She had been collecting lip imprints, always in red, from family, friends and co-workers “the way people collect autographs.”
Most Read Local Stories
- Debt collectors that ‘sue, sue, sue’ can squeeze Washington state consumers for more cash
- Charging extra to get there? The Boeing story is yet another sign we're a corporatocracy | Danny Westneat
- City removes homeless camp near Seattle's Fremont Troll that was site of overdoses
- Woman sets world record in Seattle for calculating the value of pi to 31.4 trillion decimal places | Nicole Brodeur
- Man dies after bus hits his car on I-90 near North Bend
When singer Johnny Cash was in Bellingham for a book signing and performance in 1986, Eddy had a limo and was asked by the bookstore if she wanted to chauffeur him around. She sold appliances at Sears full-time, but had a side business, Lips Limousine Service.
Driving for the Man in Black sounded like a good opportunity, so she picked up Cash to take him to Village Books in Fairhaven.
She asked him for a lip print. “But I don’t wear lipstick,” Cash told her.
She said she’d put on some and “he leaned up to the driver’s compartment and I kissed him.” But the lip print didn’t turn out very well.
“So I guess we’ll have to do it again,” Eddy remembers. “I put on more lipstick and he tried to make two imprints.”
They’re light and barely readable. But the next day, his wife, June Carter Cash, left better prints in Eddy’s book, along with a smear of makeup.
The collecting of lip prints led to Eddy founding “Lipsology,” the study and interpretation of kisses on paper.
“I decided to see if the prints had something to say.” Reading them became her full-time pursuit.
“My first paying gig was in 1991 — $50 at the Sunset Beach Club in California.” Her mom and dad were there along with maybe two or three dozen people. They would line up and kiss a sheet of paper. Eddy would analyze the imprint as the person waited.
The upper lip, Eddy says, is how others perceive you. The lower lip is your private side. She’s developed 25 categories and 100 subcategories.
Is Lipsology science? Well, it’s her science. And, “It’s also entertainment and learning what your lips say about you and to you.”
When her collection of lip prints passed 10,000, she stopped counting.

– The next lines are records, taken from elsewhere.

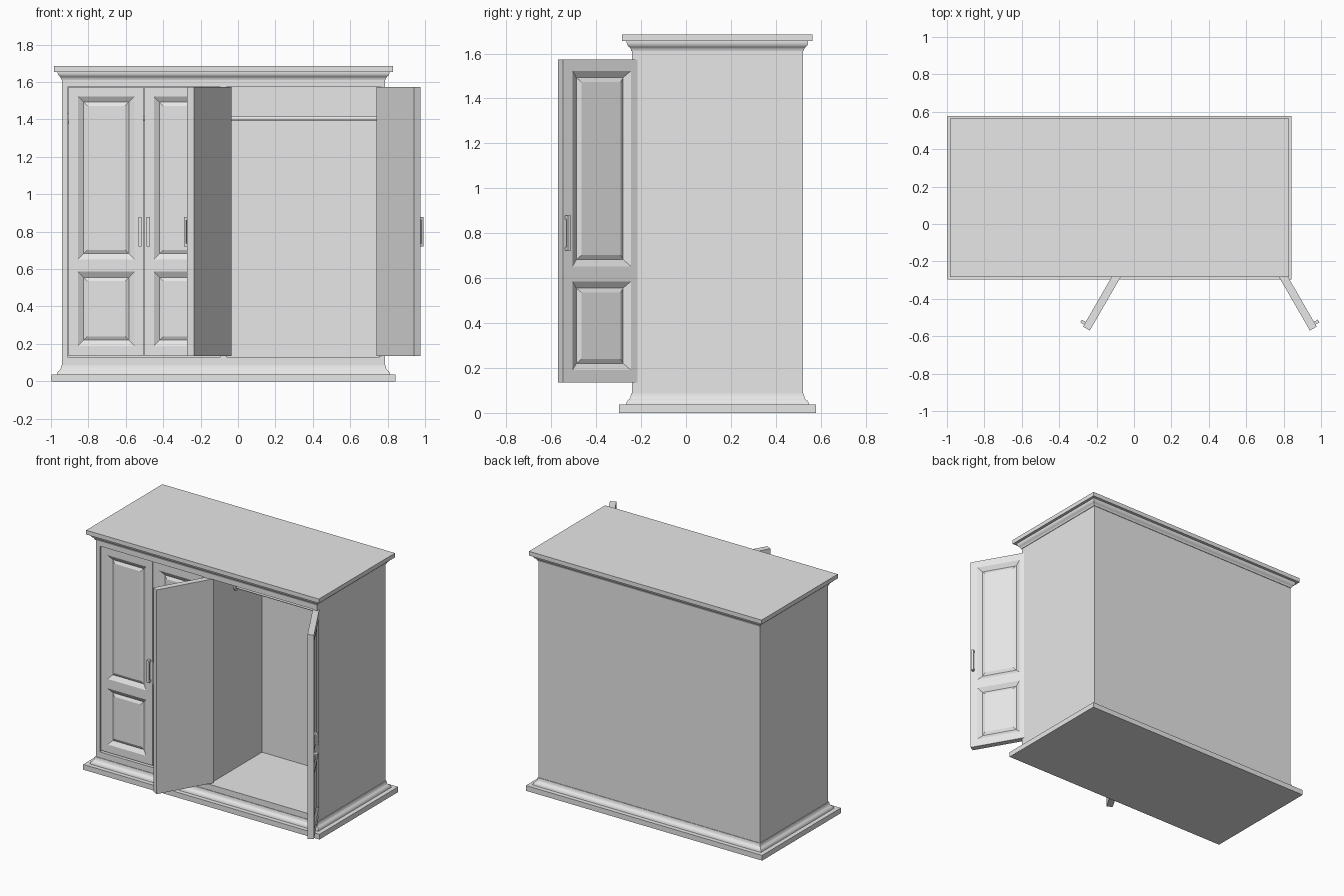
import bpy, bmesh, math
from mathutils import Matrix, Vector

if "Cube" in bpy.data.objects:
    bpy.data.objects.remove(bpy.data.objects["Cube"])

GREY = (0.8, 0.8, 0.8, 1)
paint = bpy.data.materials.new("light grey")
paint.use_nodes = True
paint.diffuse_color = GREY
paint.node_tree.nodes["Principled BSDF"].inputs["Base Color"].default_value = GREY

# Body extents
X0, X1, Y0, Y1 = -0.94, 0.785, -0.24, 0.52
DOOR_W, DOOR_T, HINGE_Y = 0.405, 0.042, -0.21


def finish(name, bm, matrix=Matrix()):
    bmesh.ops.recalc_face_normals(bm, faces=bm.faces)
    mesh = bpy.data.meshes.new(name)
    bm.to_mesh(mesh)
    bm.free()
    mesh.materials.append(paint)
    obj = bpy.data.objects.new(name, mesh)
    obj.matrix_world = matrix
    bpy.context.collection.objects.link(obj)
    return obj


def add_box(bm, lo, hi):
    lo, hi = Vector(lo), Vector(hi)
    place = Matrix.Translation((lo + hi) / 2) @ Matrix.Diagonal((*(hi - lo), 1))
    bmesh.ops.create_cube(bm, size=1, matrix=place)


def cut_box(lo, hi, xs, zs):
    """Box sliced along x and z."""
    bm = bmesh.new()
    add_box(bm, lo, hi)
    cuts = [((x, 0, 0), (1, 0, 0)) for x in xs] + [((0, 0, z), (0, 0, 1)) for z in zs]
    for co, no in cuts:
        bmesh.ops.bisect_plane(bm, geom=bm.verts[:] + bm.edges[:] + bm.faces[:],
                               plane_co=co, plane_no=no)
    bm.normal_update()
    return bm


def front_faces(bm, x_ranges, z_ranges):
    found = []
    for f in bm.faces:
        c = f.calc_center_median()
        if (f.normal.y < -0.9 and any(a < c.x < b for a, b in x_ranges)
                and any(a < c.z < b for a, b in z_ranges)):
            found.append(f)
    return found


def moulding(name, profile):
    """Stack of rectangular rings around the body: (overhang, height)."""
    bm = bmesh.new()
    rings = []
    for o, z in profile:
        corners = [(X0 - o, Y0 - o), (X1 + o, Y0 - o), (X1 + o, Y1 + o), (X0 - o, Y1 + o)]
        rings.append([bm.verts.new((x, y, z)) for x, y in corners])
    for a, b in zip(rings, rings[1:]):
        for i in range(4):
            j = (i + 1) % 4
            bm.faces.new((a[i], a[j], b[j], b[i]))
    bm.faces.new(rings[0][::-1])
    bm.faces.new(rings[-1])
    obj = finish(name, bm)
    for p in obj.data.polygons:
        p.use_smooth = 0.01 < abs(p.normal.z) < 0.99
    bpy.ops.object.select_all(action="DESELECT")
    obj.select_set(True)
    bpy.context.view_layer.objects.active = obj
    bpy.ops.object.shade_smooth_by_angle(angle=math.radians(35))


# Carcass with two deep compartments and a divider
bays = [(-0.908, -0.097), (-0.058, 0.754)]
floor, ceiling = 0.127, 1.576
bm = cut_box((X0, Y0, 0.03), (X1, Y1, 1.66),
             [x for bay in bays for x in bay], [floor, ceiling])
openings = front_faces(bm, bays, [(floor, ceiling)])
pushed = bmesh.ops.extrude_discrete_faces(bm, faces=openings)["faces"]
bmesh.ops.translate(bm, verts=list({v for f in pushed for v in f.verts}), vec=(0, 0.59, 0))
finish("carcass", bm)

# Plinth and cornice, each with an ogee
moulding("plinth", [(0.058, 0), (0.058, 0.037), (0.027, 0.037), (0.025, 0.047),
                    (0.021, 0.054), (0.013, 0.06), (0.008, 0.067), (0.006, 0.077),
                    (0.004, 0.086), (0, 0.086)])
moulding("cornice", [(0, 1.612), (0.004, 1.612), (0.006, 1.62), (0.011, 1.628),
                     (0.018, 1.633), (0.022, 1.64), (0.024, 1.648), (0.024, 1.655),
                     (0.044, 1.655), (0.044, 1.685)])

# Hanging rods with round end flanges
for side, (a, b) in zip(("right", "left"), bays):
    bm = bmesh.new()
    for start, end, radius in ((a, b, 0.011), (a, a + 0.01, 0.026), (b - 0.01, b, 0.026)):
        bmesh.ops.create_cone(
            bm, cap_ends=True, segments=24, radius1=radius, radius2=radius,
            depth=end - start,
            matrix=Matrix.Translation(((start + end) / 2, 0.06, 1.405))
            @ Matrix.Rotation(math.pi / 2, 4, "Y"))
    finish(side + "_hanging_rod", bm)


# Panelled door with a bar handle; direction points from hinge to free edge
def door(name, hinge_x, direction, angle):
    place = (Matrix.Translation((hinge_x, HINGE_Y, 0))
             @ Matrix.Rotation(math.radians(angle), 4, "Z"))
    gap, stile, half = 0.002, 0.052, DOOR_T / 2
    ends = sorted((direction * gap, direction * (DOOR_W - gap)))
    panel_x = sorted((direction * stile, direction * (DOOR_W - stile)))
    panel_z = [(0.19, 0.586), (0.652, 1.523)]
    bm = cut_box((ends[0], -half, 0.135), (ends[1], half, 1.573),
                 panel_x, [z for r in panel_z for z in r])
    panels = front_faces(bm, [panel_x], panel_z)
    # Sloping recess, then a raised centre field
    for width, depth in ((0.03, -0.018), (0.02, 0.01)):
        bmesh.ops.inset_individual(bm, faces=panels, thickness=width, depth=depth,
                                   use_even_offset=True)
    finish(name, bm, place)

    bm = bmesh.new()
    x0, x1 = sorted((direction * (DOOR_W - 0.031), direction * (DOOR_W - 0.014)))
    add_box(bm, (x0, -half - 0.024, 0.722), (x1, -half - 0.012, 0.878))
    for z in (0.722, 0.862):
        add_box(bm, (x0, -half - 0.014, z), (x1, -half + 0.002, z + 0.016))
    finish(name + "_handle", bm, place)


door("outer_right_door", -0.907, 1, 0)
door("inner_right_door", -0.097, -1, 0)
door("inner_left_door", -0.053, 1, -120)
door("outer_left_door", 0.757, -1, 120)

Her clients and appearances include corporations, schools, magazines and clubs, with more than 120 listed on her website.
She works events in a bright red suit — she has two. The tie, a gift, is black with multicolored lips. People send all sorts of kitschy, lip-themed tchotchkes, including a beaded mirror that says “Read My Lips.”
She’s developed a book of her craft, teaches others Lipsology and has certified eight other lip readers. Next, there will be retirement in the early part of 2019.
But, if you’ve ever met Jilly Eddy, you know her lips will never be sealed.